However, the pronouns and verbs aren't correct for the archaic form, as "you" is actual the formal 2nd person pronoun, and "thou" is the informal (familiar, but archaic) 2nd person pronoun, and we got rid of the informal verbal conjugations and reduced English verbal conjugations down from 3 forms to 2 in modern-day English (as opposed to 6 verbal conjugations of Romance languages like Spanish and French), so the real archaic English negative expanded forms would be something more like this (I could be off a little on the verbal conjugations, as I could use some references myself to verify these--this is just from my memory from when I lived in the 1500 and 1600 hundreds):

  • Wouldst thou not...?
  • Wast thou not...?
  • Wilt thou not...?

...and for kicks (note to non-native English speakers: meaning: "...and for fun"):

  • Knowest thou not...?
  • Wist thou not...? <-- my favorite; it also means "You didn't know...?", from the ancient verb "to wit", of course. :)

Notice the archaic 2nd person "thou" pronoun instead of the modern day (technically formal "you"), and the modified verbal conjugations for each verb to make them properly correspond to the informal/familiar "thou" pronoun, instead of the formal singular/plural "you" pronoun.

5
  • 10
    I wouldn't say they're "technically grammatically correct". There's no "technicality" involved. Some people are taught that they're "correct", which is not true, and that's the "technical" part -- some people think they are because they've been led astray. So pay no attention to those people. The actual reason why this works is that the Subject-Auxiliary Inversion rule, moves whole words, and once an auxiliary is contracted with not, it becomes a whole word and has to be moved as a unit. Commented Apr 27, 2020 at 19:13
  • 1
    @JohnLawler On behalf of those like myself who've been led astray by Shakespeare I say "do we not bleed?". Commented Apr 27, 2020 at 19:43
  • 5
    Do we not always speak this way? Spoke we not always so. Commented Apr 27, 2020 at 20:05
  • 3
    This is all true, though I think most native speakers if forced to avoid contractions would expand it would change the word order. "Were not you going to the store?" is grammatically correct but sounds odd. "Were you not going to the store?" sounds overly formal, but not otherwise strange. Regional variations may apply. Commented Apr 28, 2020 at 2:44
  • @TimothyAWiseman Not necessarily "formal", but it certainly changes the emphasis (and, subtly, the meaning) of the sentence. And, while "weren't you going to the shops?" / "weren't you going to the shops?" / "weren't you going to the shops?" are all fairly similar in both "weren't you" & "were you not" form, "weren't you going to the shops?"* can be "were you not going to the shops?" or "were you not going to the shops?" Commented Apr 28, 2020 at 10:31
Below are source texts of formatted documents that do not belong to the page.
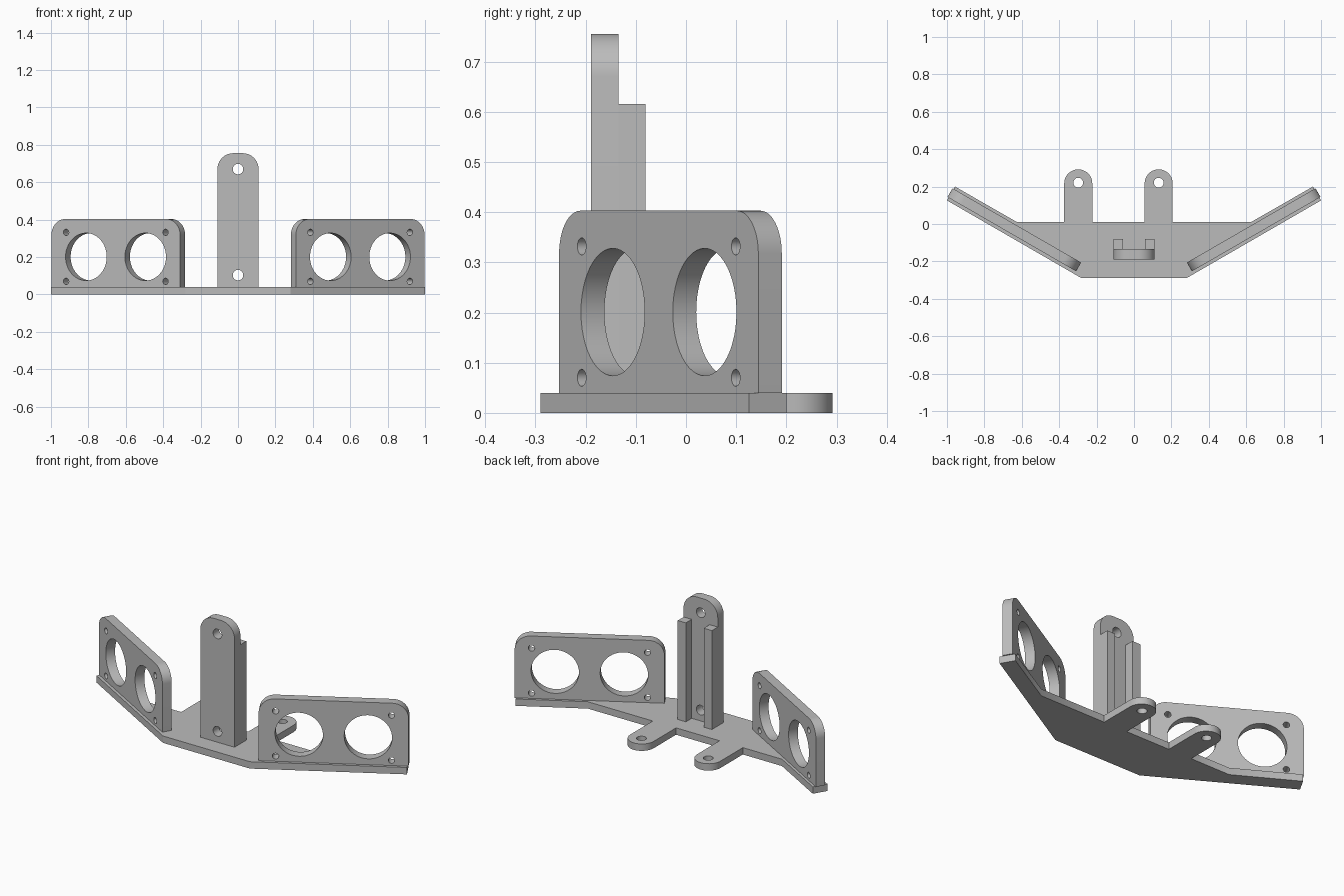
import bpy, bmesh
from math import sin, cos, pi, radians

cube = bpy.data.objects.get("Cube")
if cube:
    bpy.data.objects.remove(cube, do_unlink=True)

grey = bpy.data.materials.new("plain grey")
grey.use_nodes = True
colour = (0.5, 0.5, 0.5, 1)
grey.diffuse_color = colour
grey.node_tree.nodes["Principled BSDF"].inputs["Base Color"].default_value = colour


def arc(cx, cy, r, start, end, steps):
    angles = [radians(start + (end - start) * i / steps) for i in range(steps + 1)]
    return [(cx + r * cos(a), cy + r * sin(a)) for a in angles]


def circle(cx, cy, r):
    return arc(cx, cy, r, 0, 360, 48)[:-1]


def round_top(half_width, bottom, top, r):
    """Upright plate outline with square feet and rounded upper corners."""
    return ([(-half_width, bottom), (half_width, bottom)]
            + arc(half_width - r, top - r, r, 0, 90, 16)
            + arc(r - half_width, top - r, r, 90, 180, 16))


def plate(name, outlines, thickness, location, rotation=(0, 0, 0)):
    """Extrude an outline, with any further outlines cut as holes."""
    curve = bpy.data.curves.new(name, 'CURVE')
    curve.dimensions = '2D'
    curve.fill_mode = 'BOTH'
    curve.extrude = thickness / 2
    for pts in outlines:
        spline = curve.splines.new('POLY')
        spline.points.add(len(pts) - 1)
        for p, (x, y) in zip(spline.points, pts):
            p.co = (x, y, 0, 1)
        spline.use_cyclic_u = True
    temp = bpy.data.objects.new(name + " profile", curve)
    bpy.context.collection.objects.link(temp)
    bpy.context.view_layer.update()
    mesh = bpy.data.meshes.new_from_object(
        temp.evaluated_get(bpy.context.evaluated_depsgraph_get()))
    bpy.data.objects.remove(temp, do_unlink=True)
    bpy.data.curves.remove(curve)

    bm = bmesh.new()
    bm.from_mesh(mesh)
    bmesh.ops.remove_doubles(bm, verts=bm.verts, dist=0.0001)
    bmesh.ops.recalc_face_normals(bm, faces=bm.faces)
    bm.to_mesh(mesh)
    bm.free()
    mesh.name = name
    mesh.materials.clear()
    mesh.materials.append(grey)

    obj = bpy.data.objects.new(name, mesh)
    bpy.context.collection.objects.link(obj)
    obj.location = location
    obj.rotation_euler = rotation
    bpy.ops.object.select_all(action='DESELECT')
    obj.select_set(True)
    bpy.context.view_layer.objects.active = obj
    bpy.ops.object.shade_smooth_by_angle(angle=radians(30))
    return obj


# Base plate with swept wings and two rear mounting tabs
base_top = 0.04
tab_r, tab_y, back_y = 0.075, 0.217, 0.01
tab_centres = (0.132, -0.298)
outline = [(-0.28, -0.29), (0.28, -0.29), (1.0, 0.126), (0.957, 0.2), (0.625, back_y)]
for x in tab_centres:
    outline += [(x + tab_r, back_y)] + arc(x, tab_y, tab_r, 0, 180, 24) + [(x - tab_r, back_y)]
outline += [(-0.625, back_y), (-0.957, 0.2), (-1.0, 0.126)]
tab_holes = [circle(x, tab_y + 0.004, 0.026) for x in tab_centres]
plate("base_plate", [outline] + tab_holes, base_top, (0, 0, base_top / 2))

# Angled sensor panels, each with two large openings and four screw holes
panel = [round_top(0.397, base_top, 0.403, 0.085)]
for s in (-1, 1):
    panel.append(circle(s * 0.183, 0.201, 0.127))
    panel += [circle(s * 0.307, z, 0.017) for z in (0.07, 0.332)]
for side, name in ((1, "left_panel"), (-1, "right_panel")):
    plate(name, panel, 0.054, (side * 0.64, -0.031, 0), (pi / 2, 0, side * pi / 6))

# Central post with a hole near each end
post = [round_top(0.11, base_top, 0.755, 0.085)]
post += [circle(0, z, 0.028) for z in (0.103, 0.67)]
plate("centre_post", post, 0.054, (0, -0.162, 0), (pi / 2, 0, 0))

# Stiffening rails behind the post
for side, name in ((1, "left_rail"), (-1, "right_rail")):
    x0, x1 = sorted((side * 0.058, side * 0.11))
    rail = [(x0, base_top), (x1, base_top), (x1, 0.616), (x0, 0.616)]
    plate(name, [rail], 0.054, (0, -0.108, 0), (pi / 2, 0, 0))
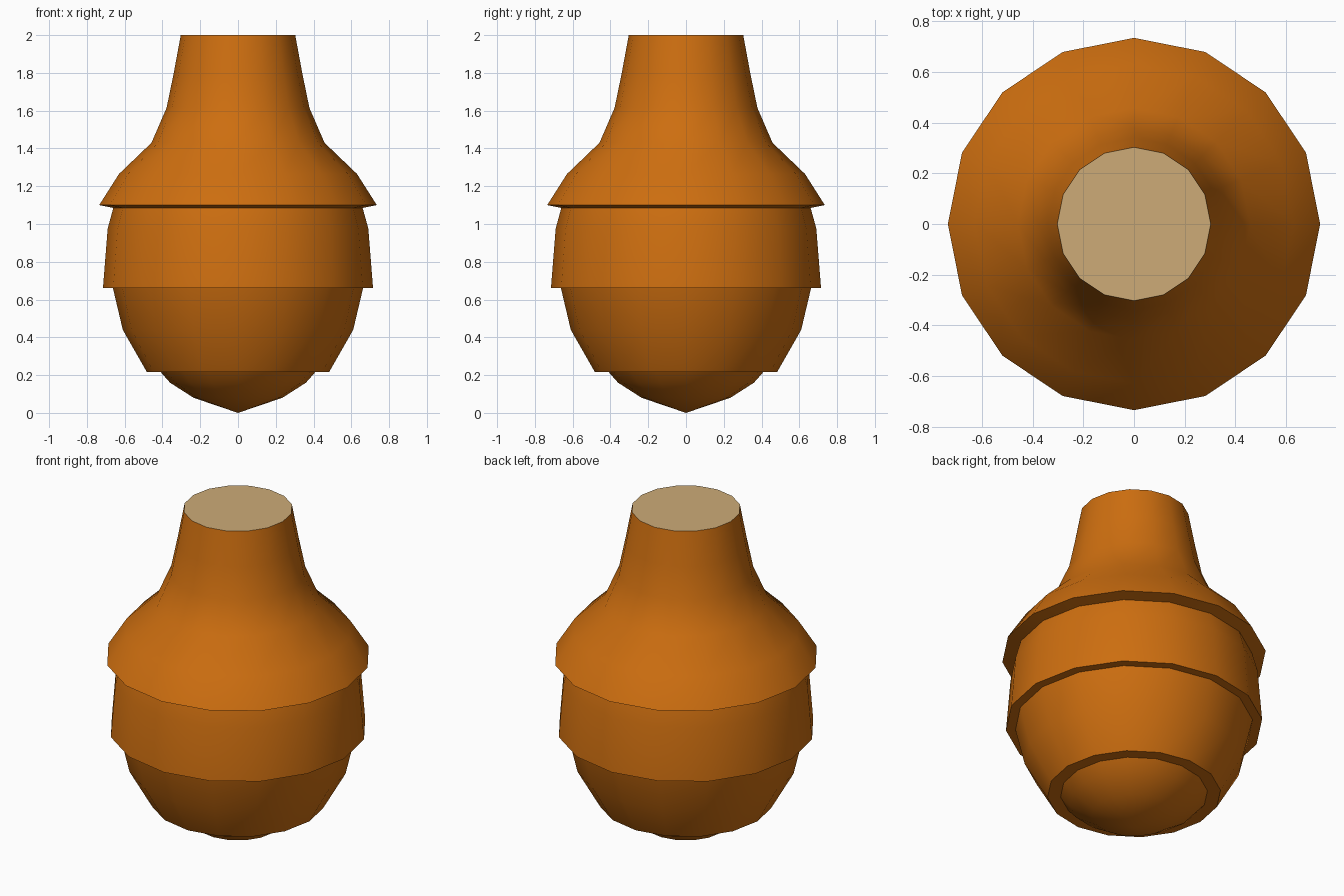
import bpy, bmesh, math

if "Cube" in bpy.data.objects:
    bpy.data.objects.remove(bpy.data.objects["Cube"])

SIDES = 16


def material(name, rgb):
    m = bpy.data.materials.new(name)
    m.diffuse_color = (*rgb, 1)
    m.use_nodes = True
    m.node_tree.nodes["Principled BSDF"].inputs["Base Color"].default_value = m.diffuse_color
    return m


orange = material("orange brown", (0.61, 0.156, 0.005))
tan = material("cut end tan", (0.61, 0.41, 0.185))


def lathe(name, profile, mat, smooth=True):
    """Revolve (radius, z) points, bottom to top, around the z axis."""
    bm = bmesh.new()
    rings = []
    for r, z in profile:
        if r == 0:
            rings.append([bm.verts.new((0, 0, z))] * SIDES)
        else:
            rings.append([bm.verts.new((r * math.cos(a), r * math.sin(a), z))
                          for a in (2 * math.pi * i / SIDES for i in range(SIDES))])
    for low, high in zip(rings, rings[1:]):
        for i in range(SIDES):
            j = (i + 1) % SIDES
            quad = list(dict.fromkeys((low[i], low[j], high[j], high[i])))
            bm.faces.new(quad)
    me = bpy.data.meshes.new(name)
    bm.to_mesh(me)
    bm.free()
    me.materials.append(mat)
    ob = bpy.data.objects.new(name, me)
    bpy.context.collection.objects.link(ob)
    if smooth:
        bpy.ops.object.select_all(action='DESELECT')
        ob.select_set(True)
        bpy.context.view_layer.objects.active = ob
        bpy.ops.object.shade_smooth_by_angle(angle=math.radians(42))
    return ob


# Rounded tip at the bottom
lathe("bottom_tip", [(0, 0), (0.235, 0.08), (0.36, 0.16), (0.41, 0.217)], orange)
# Overlapping layers, each starting with its underside ledge
lathe("lower_layer", [(0.41, 0.217), (0.483, 0.217), (0.61, 0.44), (0.662, 0.66)], orange)
lathe("middle_layer", [(0.662, 0.66), (0.715, 0.66), (0.69, 0.975), (0.66, 1.085)], orange)
lathe("top_layer_and_neck",
      [(0.66, 1.085), (0.735, 1.10), (0.63, 1.265), (0.458, 1.43),
       (0.378, 1.615), (0.34, 1.80), (0.303, 2.0)], orange)
# Flat cut end
lathe("cut_end", [(0.303, 2.0), (0, 2.0)], tan, smooth=False)
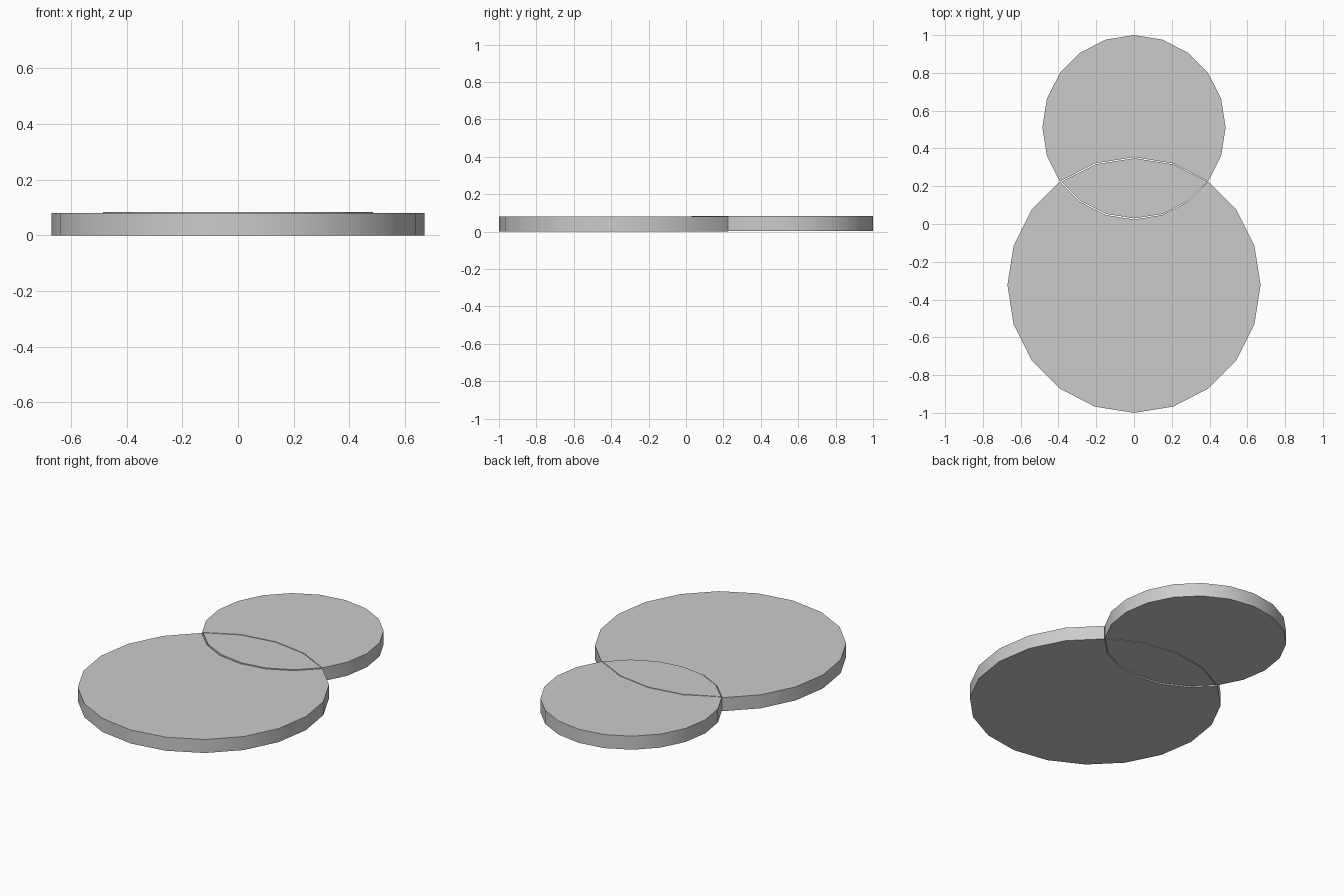
import bpy, bmesh, math

if "Cube" in bpy.data.objects:
    bpy.data.objects.remove(bpy.data.objects["Cube"])

SIDES = 20
BIG = (-0.323, 0.67, 0.677)    # centre y, x radius, y radius
SMALL = (0.512, 0.485, 0.488)


def arc(disc, first, last):
    """Points of a 20-sided disc between two vertex indices (0 = +x)."""
    cy, rx, ry = disc
    step = 1 if last > first else -1
    return [(rx * math.cos(2 * math.pi * i / SIDES),
             cy + ry * math.sin(2 * math.pi * i / SIDES))
            for i in range(first, last + step, step)]


def slab(name, points, z0, z1):
    """Extrude a flat outline into a slab."""
    bm = bmesh.new()
    low = [bm.verts.new((x, y, z0)) for x, y in points]
    high = [bm.verts.new((x, y, z1)) for x, y in points]
    bm.faces.new(low[::-1])
    bm.faces.new(high)
    n = len(points)
    for i in range(n):
        j = (i + 1) % n
        bm.faces.new((low[i], low[j], high[j], high[i]))
    bmesh.ops.recalc_face_normals(bm, faces=bm.faces)
    mesh = bpy.data.meshes.new(name)
    bm.to_mesh(mesh)
    bm.free()
    ob = bpy.data.objects.new(name, mesh)
    bpy.context.collection.objects.link(ob)
    bpy.ops.object.select_all(action='DESELECT')
    ob.select_set(True)
    bpy.context.view_layer.objects.active = ob
    bpy.ops.object.shade_smooth_by_angle(angle=math.radians(30))
    return ob


# The two rims cross at big vertices 3 / 7 and small vertices 18 / 12
small_lower = arc(SMALL, 12, 18)
big_upper = arc(BIG, 3, 7)

# Large lower disc with the overlap bitten out
slab("large_disc", arc(BIG, 7, 23) + small_lower[::-1][1:-1], 0.0, 0.08)

# Small upper disc with the overlap bitten out
slab("small_disc", arc(SMALL, -2, 12) + big_upper[::-1][1:-1], 0.004, 0.084)

# Lens-shaped overlap, slightly shrunk to leave a hairline gap
lens = small_lower + big_upper[1:-1]
slab("overlap_lens", [(x * 0.985 + 0.002, 0.19 + (y - 0.19) * 0.965)
                      for x, y in lens], 0.004, 0.084)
Not the answer you're looking for? Browse other questions tagged or ask your own question.